With justice authorities in New York stepping up an investigation into the role of US banks in the case, Fausto Tonna was taken from prison for more questioning by public prosecutors on Monday in Parma, the northern Italian city close to Parmalat Finanziaria SpA's headquarters.
Prosecutors have accused Tonna of helping build a web of offshore holding companies with fictitious assets that left the global food group with an accounting black hole investigators believe could exceed 10 billion euros ($12.7 billion).
A judicial source said former chief financial officer Tonna, reiterated during an interrogation he had obeyed instructions from Parmalat founder Calisto Tanzi.
"I was only following Tanzi's orders," he was quoted by the source as telling the prosecutors.
Earlier, Tonna turned angrily on the media, telling a group of journalists at the prosecutors' office: "I wish you and your families a slow and painful death."
Huge accounting gap
Parmalat's crisis exploded just over two weeks ago when its new managers revealed an initial four-billion-euro gap in its accounts, forcing the company to seek protection from creditors.
"I was only following Tanzi's orders"
Former Parmalat finance chief
Tanzi, also under arrest, has admitted to diverting about 500 million euros from Parmalat, in particular to family tourism companies, but denies he knew how it was done. He has also said the accounting gap could be as big as eight billion euros.
A source close to the probe said on Monday that seized documents showed cash had been pumped into AC Parma, one of Italy's top soccer clubs, which is owned by Parmalat, and more money was missing from a tourism business than previously feared.
"We get a surprise with every company we look at," he said. "There was systematic falsification and there are cracks all over the place."

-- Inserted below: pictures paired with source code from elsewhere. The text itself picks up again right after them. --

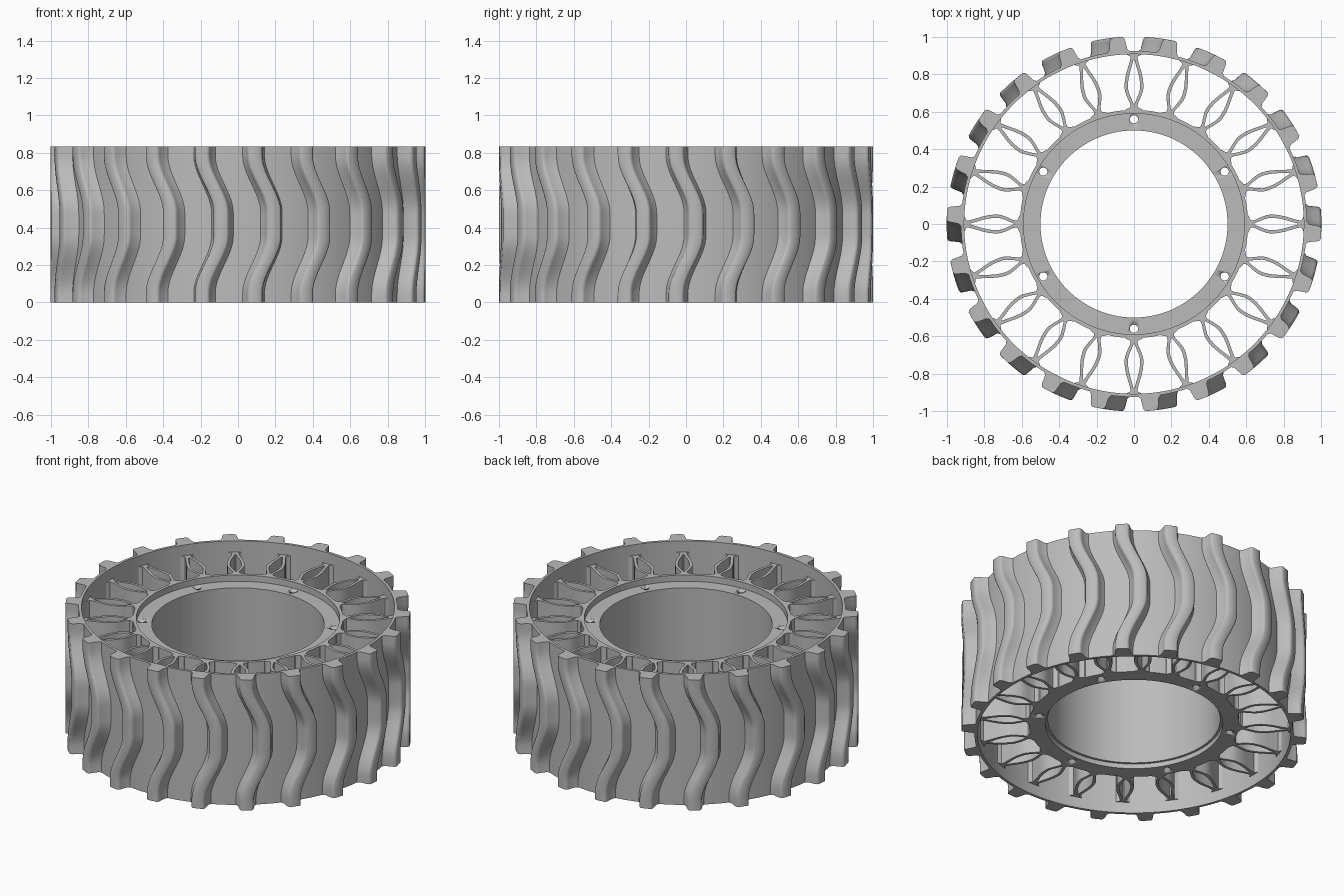
import bpy, bmesh, math
from mathutils import Vector

if "Cube" in bpy.data.objects:
    bpy.data.objects.remove(bpy.data.objects["Cube"], do_unlink=True)

HEIGHT, SEGMENTS, LUGS, SPOKES, BOLTS = 0.835, 176, 22, 20, 6
SPOKE_LOW, SPOKE_HIGH = 0.07, 0.765

grey = bpy.data.materials.new("plain_grey")
grey.use_nodes = True
grey.diffuse_color = (0.5, 0.5, 0.5, 1)
grey.node_tree.nodes["Principled BSDF"].inputs["Base Color"].default_value = (0.5, 0.5, 0.5, 1)


def finish(name, bm, angle=30):
    """Turn a bmesh into a shaded object."""
    bmesh.ops.recalc_face_normals(bm, faces=bm.faces)
    mesh = bpy.data.meshes.new(name)
    bm.to_mesh(mesh)
    bm.free()
    mesh.materials.append(grey)
    obj = bpy.data.objects.new(name, mesh)
    bpy.context.collection.objects.link(obj)
    bpy.ops.object.select_all(action='DESELECT')
    obj.select_set(True)
    bpy.context.view_layer.objects.active = obj
    bpy.ops.object.shade_smooth_by_angle(angle=math.radians(angle))
    return obj


def polar(r, a, z):
    return Vector((r * math.cos(a), r * math.sin(a), z))


def loft(bm, rings, closed=False):
    """Skin a list of equal point loops, capping the ends if open."""
    loops = [[bm.verts.new(p) for p in ring] for ring in rings]
    n = len(loops[0])
    pairs = list(zip(loops, loops[1:]))
    if closed:
        pairs.append((loops[-1], loops[0]))
    else:
        bm.faces.new(loops[0])
        bm.faces.new(loops[-1])
    for lo, hi in pairs:
        for i in range(n):
            j = (i + 1) % n
            bm.faces.new((lo[i], lo[j], hi[j], hi[i]))


def lathe(name, profile):
    """Revolve a closed (radius, height) profile."""
    bm = bmesh.new()
    turn = math.tau / SEGMENTS
    loft(bm, [[polar(r, s * turn, z) for r, z in profile] for s in range(SEGMENTS)], True)
    return finish(name, bm)


def prism(bm, outline, angle):
    """Extrude a (radial, sideways) outline over the spoke height."""
    c, s = math.cos(angle), math.sin(angle)
    loft(bm, [[Vector((r * c - w * s, r * s + w * c, z)) for r, w in outline]
              for z in (SPOKE_LOW, SPOKE_HIGH)])


# Outer rim band
lathe("outer_rim", [(0.908, 0), (0.925, 0), (0.925, HEIGHT), (0.908, HEIGHT)])

# Hub with raised outer lip and a shallow step under the bore
hub = lathe("hub", [(0.515, SPOKE_LOW), (0.61, SPOKE_LOW), (0.61, SPOKE_HIGH),
                    (0.59, SPOKE_HIGH), (0.59, 0.725), (0.5, 0.725),
                    (0.5, 0.1), (0.515, 0.1)])

# Bolt holes through the hub
bm = bmesh.new()
for k in range(BOLTS):
    a = math.pi / 2 + k * math.tau / BOLTS
    center = polar(0.56, a, 0)
    loft(bm, [[center + polar(0.022, i * math.tau / 20, z) for i in range(20)] for z in (-0.1, 1)])
cutter = finish("bolt_hole_cutter", bm)
cutter.hide_render = True
cut = hub.modifiers.new("bolt_holes", 'BOOLEAN')
cut.operation, cut.solver, cut.object = 'DIFFERENCE', 'EXACT', cutter
bpy.context.view_layer.objects.active = hub
bpy.ops.object.modifier_apply(modifier=cut.name)
bpy.data.objects.remove(cutter, do_unlink=True)

# Spokes: pairs of bowed arms with flared feet
arm = [(0.6, 0.006), (0.645, 0.012), (0.675, 0.026), (0.71, 0.039), (0.735, 0.042),
       (0.775, 0.039), (0.81, 0.031), (0.86, 0.016), (0.912, 0.004)]
inner_foot = [(0.6, -0.05), (0.612, -0.045), (0.622, -0.024), (0.642, -0.012),
              (0.642, 0.012), (0.622, 0.024), (0.612, 0.045), (0.6, 0.05)]
outer_foot = [(0.914, -0.05), (0.904, -0.036), (0.895, -0.018), (0.875, -0.012),
              (0.875, 0.012), (0.895, 0.018), (0.904, 0.036), (0.914, 0.05)]
bm = bmesh.new()
for k in range(SPOKES):
    a = k * math.tau / SPOKES
    for side in (-1, 1):
        outline = [(r, side * (w + 0.009)) for r, w in arm]
        outline += [(r, side * (w - 0.009)) for r, w in reversed(arm)]
        prism(bm, outline, a)
    prism(bm, inner_foot, a)
    prism(bm, outer_foot, a)
finish("spokes", bm, 35)

# Tread lugs: tapered bars that bow sideways at mid height
section = [(0.915, -0.062), (0.927, -0.058), (0.938, -0.048), (0.985, -0.041),
           (0.996, -0.037), (1.002, -0.028)]
section += [(r, -w) for r, w in reversed(section)]


def sway(z):
    """Sideways angle of a lug at a height."""
    t = 1 - abs(2 * z / HEIGHT - 1)
    t = min(max((t - 0.12) / 0.73, 0), 1)
    return math.radians(3) * (2 * t * t * (3 - 2 * t) - 1)


bm = bmesh.new()
STEPS = 32
for k in range(LUGS):
    a = k * math.tau / LUGS
    heights = [HEIGHT * i / STEPS for i in range(STEPS + 1)]
    loft(bm, [[polar(r, a + sway(z) + w / r, z) for r, w in section] for z in heights])
finish("tread_lugs", bm, 40)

Italy's market regulator Consob on Monday asked a court in Parma to annul Parmalat's 2002 accounts, showing a net profit of 252 million euros, after the group failed to comply with accounting standards.
Parmalat's government-appointed administrator, Enrico Bondi, is expected to ask Italian banks for new loans. News reports have pegged the value of the loans between 50 million and 100 million euros.
"It is likely that meetings with bankers will take place over the course of this week," a source familiar with the matter said after Bondi met restructuring advisers Mediobanca and Lazard and said work was progressing well.
Eight people have been arrested in the probe so far and are in prison for questioning. No charges have been brought.
Prosecutors are trying to piece together where the missing money went and whether anything is left. They have contacted foreign banks for information.
Ecuadorean media have said courts there would examine Parmalat's activities in the South American country, which Tanzi visited just before his arrest.
Questions have also been raised about US banks, which helped manage the sale of about eight billion euros worth of Parmalat bonds between 1997 and 2002.
Many Parmalat factories have
been closed due to the scandal
US investors bought over $1.5 billion of Parmalat bonds.
US banks investigated
Bank of America is believed to have organised private placements of some $500 million of Parmalat bonds since 1997 and has been involved in structuring other business for the group.
The bank on Monday said it was cooperating with regulators and "other authorities."
As investment bankers came under scrutiny for their Parmalat business, a banking source said they too had been misled.
"A company's accounts are audited and it's not really for investment banks to second guess the auditors," the source said.
As well as the US Securities and Exchange Commission, Manhattan District Attorney Robert Morgenthau and the US Attorney's office in Manhattan are also involved in the probe, a source familiar with the situation told Reuters over the weekend.
Italian banks Capitalia SpA , Banca Intesa , Sanpaolo IMI SpA - three of Italy's four biggest banks - have more than one billion euros in outstanding loans to the group.
Capitalia shares fell more than three percent on Monday and Intesa closed down 1.7%.
Parma's soccer club, owned by Parmalat, was due to hold a shareholders meeting on 9 January to decide on a make-or-break capital increase to cover losses worth 77 million euros, without which the club could be forced into liquidation. Parmalat might agree to cancel debts owed by the club as a solution.